R647-3-114. Mine Enlargement.

Before enlarging a small mining operation beyond five acres of surface disturbance in an incorporated area of a county or ten acres in an unincorporated area of a county, the operator must file a Notice of Intention to Commence Large Mining Operations (FORM MR-LMO) and receive Division approval.

R647-3-115. Revisions.

1. Small mining operators are required to submit a revision to the complete notice of intention when a significant change(s) in the small mining operation occurs. A revision can be made by submitting a revised FORM MR-SMO (or similar form) and indicating the portion(s) of the operation which is being revised.

2. Division approval of a revision of small mining operations is not required but the operational change may not be implemented until the Division determines that the revised NOI is complete.

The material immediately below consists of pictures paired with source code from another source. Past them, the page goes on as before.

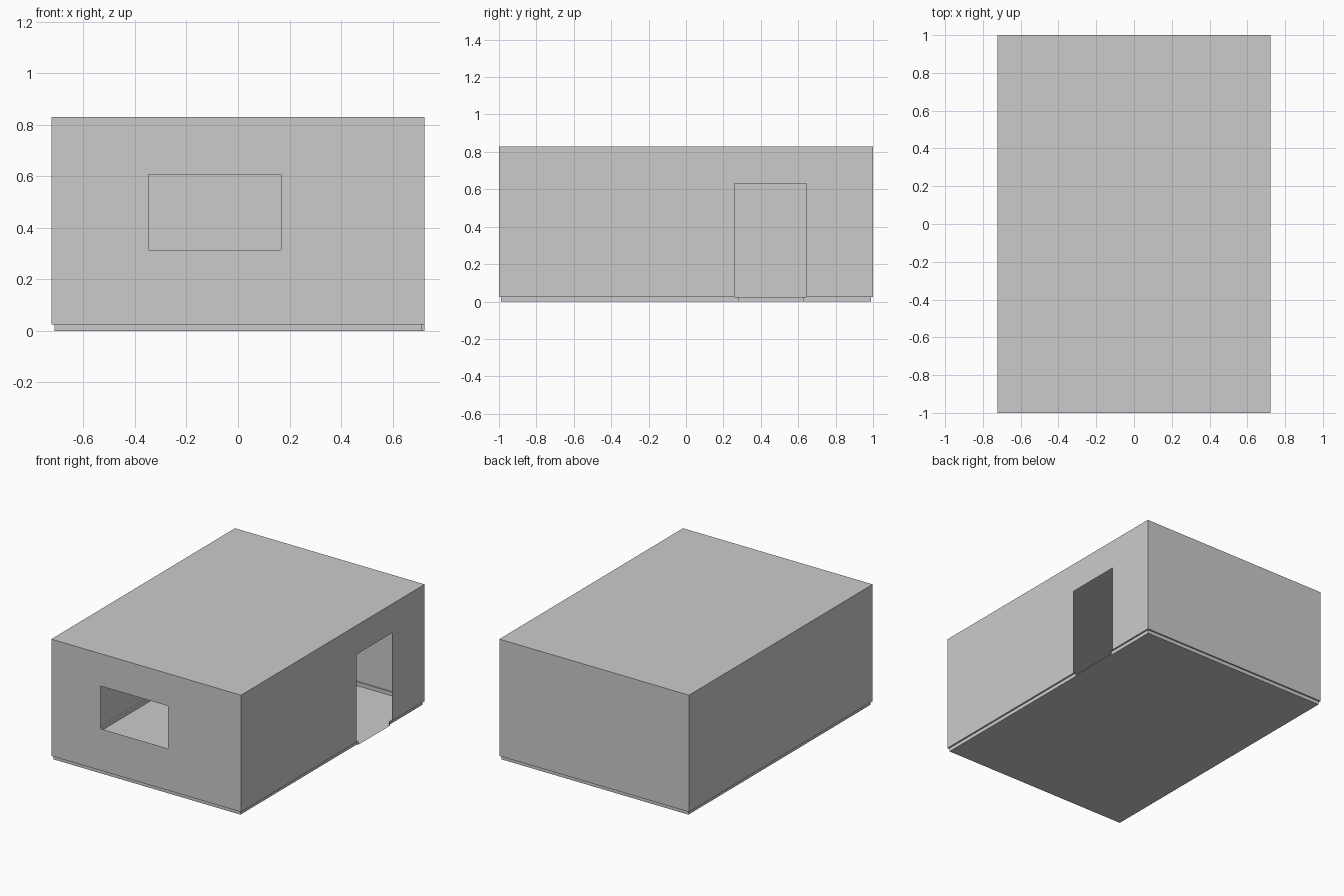
import bpy, bmesh

if "Cube" in bpy.data.objects:
    bpy.data.objects.remove(bpy.data.objects["Cube"])

X, Y = 0.723, 1.0          # wall half sizes
Z0, Z1 = 0.025, 0.83       # wall bottom and top
FX, FY = 0.712, 0.99       # sunken floor half sizes
DOOR = (0.26, 0.645, 0.63)             # y min, y max, top
SILL = (0.28, 0.625)                   # floor tongue in the doorway
WINDOW = (-0.348, 0.167, 0.313, 0.607) # x min, x max, z min, z max


def build(name, polys):
    """One thin-sheet object from a list of polygons."""
    bm = bmesh.new()
    for p in polys:
        bm.faces.new([bm.verts.new(c) for c in p])
    bmesh.ops.remove_doubles(bm, verts=bm.verts, dist=1e-5)
    me = bpy.data.meshes.new(name)
    bm.to_mesh(me)
    bm.free()
    ob = bpy.data.objects.new(name, me)
    bpy.context.collection.objects.link(ob)
    return ob


def panel(us, vs, to3d, hole=None):
    """Grid of quads over us x vs with one cell left open."""
    out = []
    for i in range(len(us) - 1):
        for j in range(len(vs) - 1):
            if (i, j) != hole:
                a, b, c, d = us[i], us[i + 1], vs[j], vs[j + 1]
                out.append([to3d(a, c), to3d(b, c), to3d(b, d), to3d(a, d)])
    return out


# Walls
build("front_wall", panel([-X, WINDOW[0], WINDOW[1], X], [Z0, WINDOW[2], WINDOW[3], Z1],
                          lambda u, v: (u, -Y, v), (1, 1)))
build("right_wall", panel([-Y, DOOR[0], DOOR[1], Y], [Z0, DOOR[2], Z1],
                          lambda u, v: (X, u, v), (1, 0)))
build("back_wall", panel([X, -X], [Z0, Z1], lambda u, v: (u, Y, v)))
build("left_wall", panel([Y, -Y], [Z0, Z1], lambda u, v: (-X, u, v)))

# Ceiling
build("ceiling", panel([-X, X], [-Y, Y], lambda u, v: (u, v, Z1)))

# Sunken floor, with a tongue reaching into the doorway
s0, s1 = SILL
outline = [(-FX, -FY), (FX, -FY), (FX, s0), (X, s0), (X, s1), (FX, s1), (FX, FY), (-FX, FY)]
build("floor", [[(x, y, 0) for x, y in outline]])

# Upright floor rim, open at the end of the tongue
rim = []
for i, (a, b) in enumerate(zip(outline, outline[1:] + outline[:1])):
    if i != 3:
        rim.append([(*a, 0), (*b, 0), (*b, Z0), (*a, Z0)])
build("floor_rim", rim)

# Narrow ledge joining the rim to the walls
ledge = []
for s in (-1, 1):
    ledge.append([(-X, s * Y, Z0), (X, s * Y, Z0), (FX, s * FY, Z0), (-FX, s * FY, Z0)])
ledge.append([(-X, -Y, Z0), (-FX, -FY, Z0), (-FX, FY, Z0), (-X, Y, Z0)])
ledge.append([(X, -Y, Z0), (X, s0, Z0), (FX, s0, Z0), (FX, -FY, Z0)])
ledge.append([(X, s1, Z0), (X, Y, Z0), (FX, FY, Z0), (FX, s1, Z0)])
build("wall_ledge", ledge)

3. In the event the Division or the operator determine at the time a revision is submitted that the amount of the current surety does not accurately reflect the potential cost to complete reclamation at any point in time during the revised small mining operations, the Division may undertake a recalculation of the surety amount as provided in R647-3-111.3. If the recalculated amount is greater than the amount of the existing surety, the revised operations may not be implemented until a revised surety is approved by the Division.

4. If the acreage within an approved small mining operation is later annexed into an incorporated area of a county, the permit may continue as a small mining operation. If the operator of such small mining operation subsequently proposes an increase of the disturbed acres, the current definitions for small or large mining operations would apply as appropriate.

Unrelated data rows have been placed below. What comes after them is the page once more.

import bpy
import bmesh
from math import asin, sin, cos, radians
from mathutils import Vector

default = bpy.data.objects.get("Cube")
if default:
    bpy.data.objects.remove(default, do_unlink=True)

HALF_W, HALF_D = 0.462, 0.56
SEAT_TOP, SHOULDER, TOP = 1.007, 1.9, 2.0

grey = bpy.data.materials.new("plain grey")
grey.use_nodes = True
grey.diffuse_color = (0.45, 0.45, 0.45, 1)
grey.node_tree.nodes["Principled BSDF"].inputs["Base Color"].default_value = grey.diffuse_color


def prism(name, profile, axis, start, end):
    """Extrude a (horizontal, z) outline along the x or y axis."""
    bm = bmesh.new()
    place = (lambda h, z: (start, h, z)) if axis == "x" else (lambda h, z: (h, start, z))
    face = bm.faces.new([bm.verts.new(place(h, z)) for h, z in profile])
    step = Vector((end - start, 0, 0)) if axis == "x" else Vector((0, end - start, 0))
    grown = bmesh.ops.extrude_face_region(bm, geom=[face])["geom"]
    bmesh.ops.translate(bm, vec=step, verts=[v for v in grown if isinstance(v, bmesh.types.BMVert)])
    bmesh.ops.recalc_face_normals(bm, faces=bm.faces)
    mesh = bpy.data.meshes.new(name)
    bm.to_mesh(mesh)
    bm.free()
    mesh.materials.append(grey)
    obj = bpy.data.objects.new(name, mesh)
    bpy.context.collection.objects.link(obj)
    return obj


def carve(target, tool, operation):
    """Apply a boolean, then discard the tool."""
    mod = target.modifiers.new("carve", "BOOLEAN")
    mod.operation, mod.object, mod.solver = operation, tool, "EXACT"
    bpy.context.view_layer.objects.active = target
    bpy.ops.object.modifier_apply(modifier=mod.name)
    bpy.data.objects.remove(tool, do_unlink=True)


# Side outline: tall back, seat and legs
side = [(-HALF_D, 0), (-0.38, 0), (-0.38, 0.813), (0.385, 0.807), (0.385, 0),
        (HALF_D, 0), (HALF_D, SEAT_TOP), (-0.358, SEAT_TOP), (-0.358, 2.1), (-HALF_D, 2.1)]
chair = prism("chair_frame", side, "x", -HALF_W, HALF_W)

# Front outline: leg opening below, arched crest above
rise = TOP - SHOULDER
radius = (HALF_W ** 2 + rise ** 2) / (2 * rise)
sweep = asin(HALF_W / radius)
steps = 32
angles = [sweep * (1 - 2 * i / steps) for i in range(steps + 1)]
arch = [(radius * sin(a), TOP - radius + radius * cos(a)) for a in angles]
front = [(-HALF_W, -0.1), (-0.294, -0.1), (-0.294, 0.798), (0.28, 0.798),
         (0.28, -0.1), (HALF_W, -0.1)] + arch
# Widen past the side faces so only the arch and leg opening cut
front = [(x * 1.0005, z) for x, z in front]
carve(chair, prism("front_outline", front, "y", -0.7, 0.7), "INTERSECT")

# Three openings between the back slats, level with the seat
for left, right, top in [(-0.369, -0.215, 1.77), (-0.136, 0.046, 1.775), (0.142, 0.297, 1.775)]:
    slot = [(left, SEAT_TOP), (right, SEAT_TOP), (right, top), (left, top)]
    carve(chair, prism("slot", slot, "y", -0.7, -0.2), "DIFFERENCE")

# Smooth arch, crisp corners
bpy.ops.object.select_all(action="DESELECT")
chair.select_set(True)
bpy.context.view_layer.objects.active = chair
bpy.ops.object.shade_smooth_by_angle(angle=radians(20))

R647-3-116. Transfer of a Notice of Intention.

If an operator wishes to transfer a small mining operation to another party, an application form entitled, Transfer of Notice of Intention - Small Mining Operations (FORM MR-TRS) must be completed and filed with the Division. The new mine operator must post adequate reclamation surety and assume full responsibility for all disturbances of the permitted operation. The form and amount of surety must be approved by the Division for the transfer to be complete.

R647-3-117. Reports.

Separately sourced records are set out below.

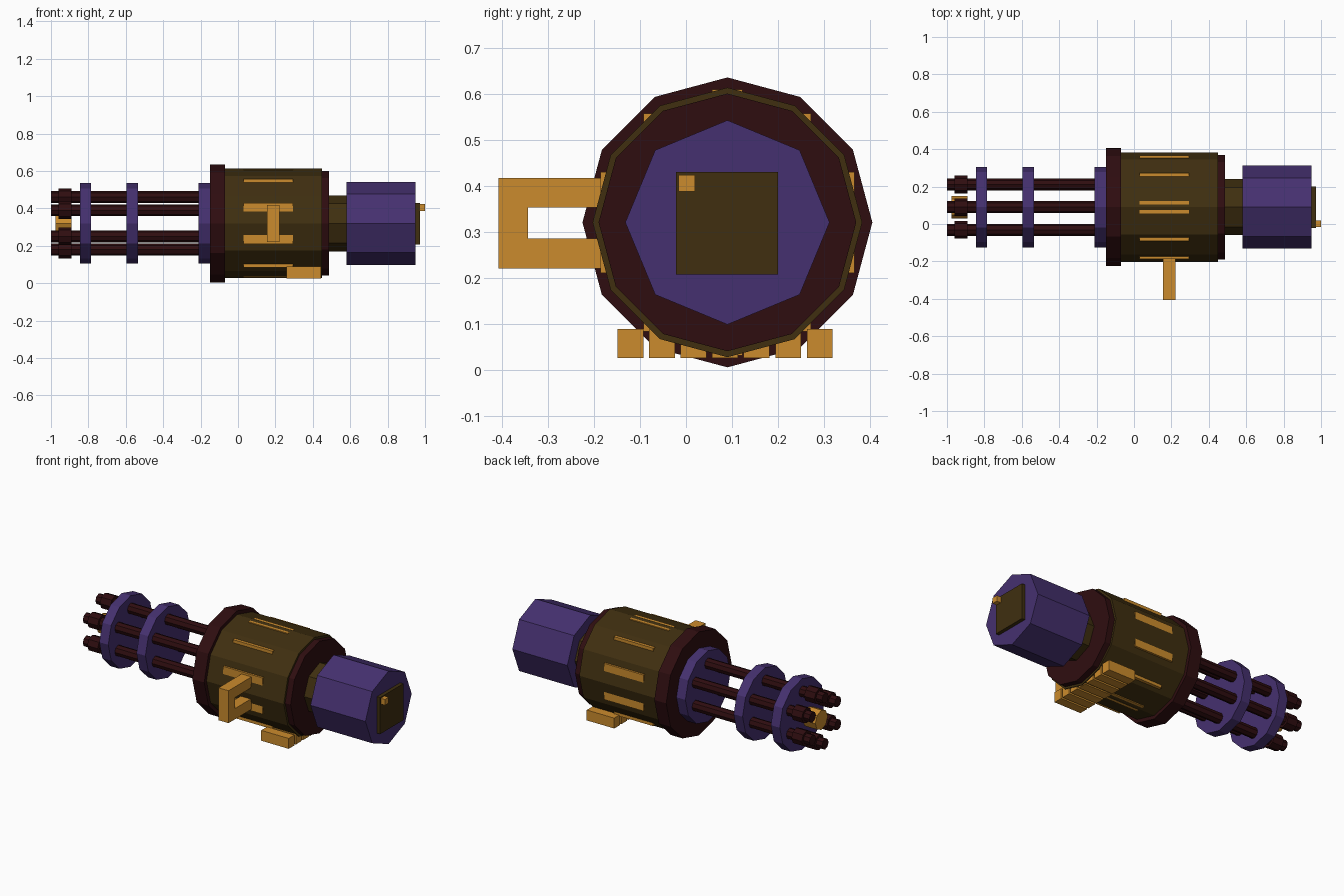
import bpy, bmesh, math
from mathutils import Matrix

if "Cube" in bpy.data.objects:
    bpy.data.objects.remove(bpy.data.objects["Cube"])

CY, CZ = 0.09, 0.32          # shared barrel axis


def material(name, rgb):
    m = bpy.data.materials.new(name)
    m.diffuse_color = (*rgb, 1)
    m.use_nodes = True
    m.node_tree.nodes["Principled BSDF"].inputs["Base Color"].default_value = m.diffuse_color
    return m


PURPLE = material("purple", (0.06, 0.03, 0.16))
OLIVE = material("dark olive", (0.05, 0.028, 0.005))
MAROON = material("dark maroon", (0.028, 0.004, 0.005))
GOLD = material("gold", (0.60, 0.26, 0.026))


def finish(bm, name, mat):
    bmesh.ops.recalc_face_normals(bm, faces=bm.faces)
    me = bpy.data.meshes.new(name)
    bm.to_mesh(me)
    bm.free()
    me.materials.append(mat)
    ob = bpy.data.objects.new(name, me)
    bpy.context.collection.objects.link(ob)
    return ob


def prism(name, x0, x1, r, sides, mat, y=CY, z=CZ):
    """Flat-sided cylinder along x with a corner pointing up."""
    bm = bmesh.new()
    mtx = Matrix.Translation(((x0 + x1) / 2, y, z)) @ Matrix.Rotation(math.pi / 2, 4, 'Y')
    bmesh.ops.create_cone(bm, cap_ends=True, segments=sides, radius1=r, radius2=r,
                          depth=x1 - x0, matrix=mtx)
    return finish(bm, name, mat)


def box(name, x, y, z, mat):
    """Box from (min, max) pairs."""
    bm = bmesh.new()
    mtx = Matrix.Translation([sum(p) / 2 for p in (x, y, z)]) @ \
        Matrix.Diagonal([p[1] - p[0] for p in (x, y, z)] + [1])
    bmesh.ops.create_cube(bm, size=1, matrix=mtx)
    return finish(bm, name, mat)


# Housing
prism("front_collar", -0.15, -0.07, 0.315, 12, MAROON)
prism("housing", -0.07, 0.45, 0.293, 12, OLIVE)
prism("rear_collar", 0.45, 0.487, 0.28, 12, MAROON)
prism("neck", 0.487, 0.58, 0.15, 8, OLIVE)

# Motor block with end plate and knob
prism("motor", 0.58, 0.95, 0.222, 8, PURPLE)
box("end_plate", (0.95, 0.972), (-0.022, 0.2), (0.207, 0.429), OLIVE)
box("knob", (0.972, 1.0), (-0.016, 0.02), (0.387, 0.423), GOLD)

# Barrel clamps
for i, x in enumerate((-0.845, -0.595, -0.21)):
    prism(f"barrel_clamp_{i + 1}", x, x + 0.06, 0.216, 12, PURPLE)

# Six barrels with muzzle rings
for i in range(6):
    a = math.radians(90 + 60 * i)
    y, z = CY + 0.14 * math.cos(a), CZ + 0.14 * math.sin(a)
    prism(f"barrel_{i + 1}", -1.0, -0.15, 0.032, 8, MAROON, y, z)
    prism(f"muzzle_ring_{i + 1}", -0.96, -0.89, 0.047, 8, MAROON, y, z)

# Central gold core between the muzzles
prism("muzzle_core", -0.975, -0.89, 0.06, 8, GOLD)

# Vent blocks whose corners break through the housing
for i, (hy, hz) in enumerate(((0.276, 0.11), (0.182, 0.237), (0.033, 0.289))):
    box(f"vent_block_{i + 1}", (0.03, 0.295), (CY - hy, CY + hy), (CZ - hz, CZ + hz), GOLD)

# Side handle: C-shaped profile extruded along x
bm = bmesh.new()
profile = [(-0.18, 0.417), (-0.407, 0.417), (-0.407, 0.22), (-0.18, 0.22),
           (-0.18, 0.285), (-0.343, 0.285), (-0.343, 0.352), (-0.18, 0.352)]
face = bm.faces.new([bm.verts.new((0.154, y, z)) for y, z in profile])
ext = bmesh.ops.extrude_face_region(bm, geom=[face])
bmesh.ops.translate(bm, vec=(0.067, 0, 0),
                    verts=[v for v in ext["geom"] if isinstance(v, bmesh.types.BMVert)])
finish(bm, "handle", GOLD)

# Row of belt blocks under the housing
for i in range(7):
    y = 0.085 + (i - 3) * 0.0685
    box(f"belt_block_{i + 1}", (0.26, 0.445), (y - 0.028, y + 0.028), (0.025, 0.088), GOLD)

1. On or before January 31 of each year, unless waived in writing by the Division, each operator conducting small mining operations must file an operations and progress report (FORM MR-AR) describing its operations during the preceding calendar year, including:

1.11. The location of the operation and the number and date of the applicable Notice of Intention;

1.12. The gross amounts of ore and waste materials moved during the year, as well as the disposition of such materials;

1.13. New surface disturbances created during the year;

1.14. The reclamation work performed during the year.

2. The operator shall keep and maintain timely records relating to his performance under the Act and still make these records available to the Division upon request.

R647-3-118. Practices and Procedures; Appeals.

The Administrative Procedures, as outlined in the R647-5 Rules, shall be applicable to minerals regulatory proceedings.

R647-3-119. Confidential Information.

Information provided in the notice of intention relating to the location, size, and nature of the mineral deposit, and marked confidential by the operator, shall be protected as confidential information by the Board and the Division. The information will not be a matter of public record until a written release is received from the operator, or until the notice of intention is terminated.

KEY

minerals reclamation

Date of Enactment or Last Substantive Amendment

October 26, 2011

Notice of Continuation

January 24, 2018

Authorizing, Implemented, or Interpreted Law

40-8-1 et seq.


Additional Information

Contact

For questions regarding the content or application of rules under Title R647, please contact the promulgating agency (Natural Resources; Oil, Gas and Mining; Non-Coal). A list of agencies with links to their homepages is available at http://www.utah.gov/government/agencylist.html or from http://www.rules.utah.gov/contact/agencycontacts.htm.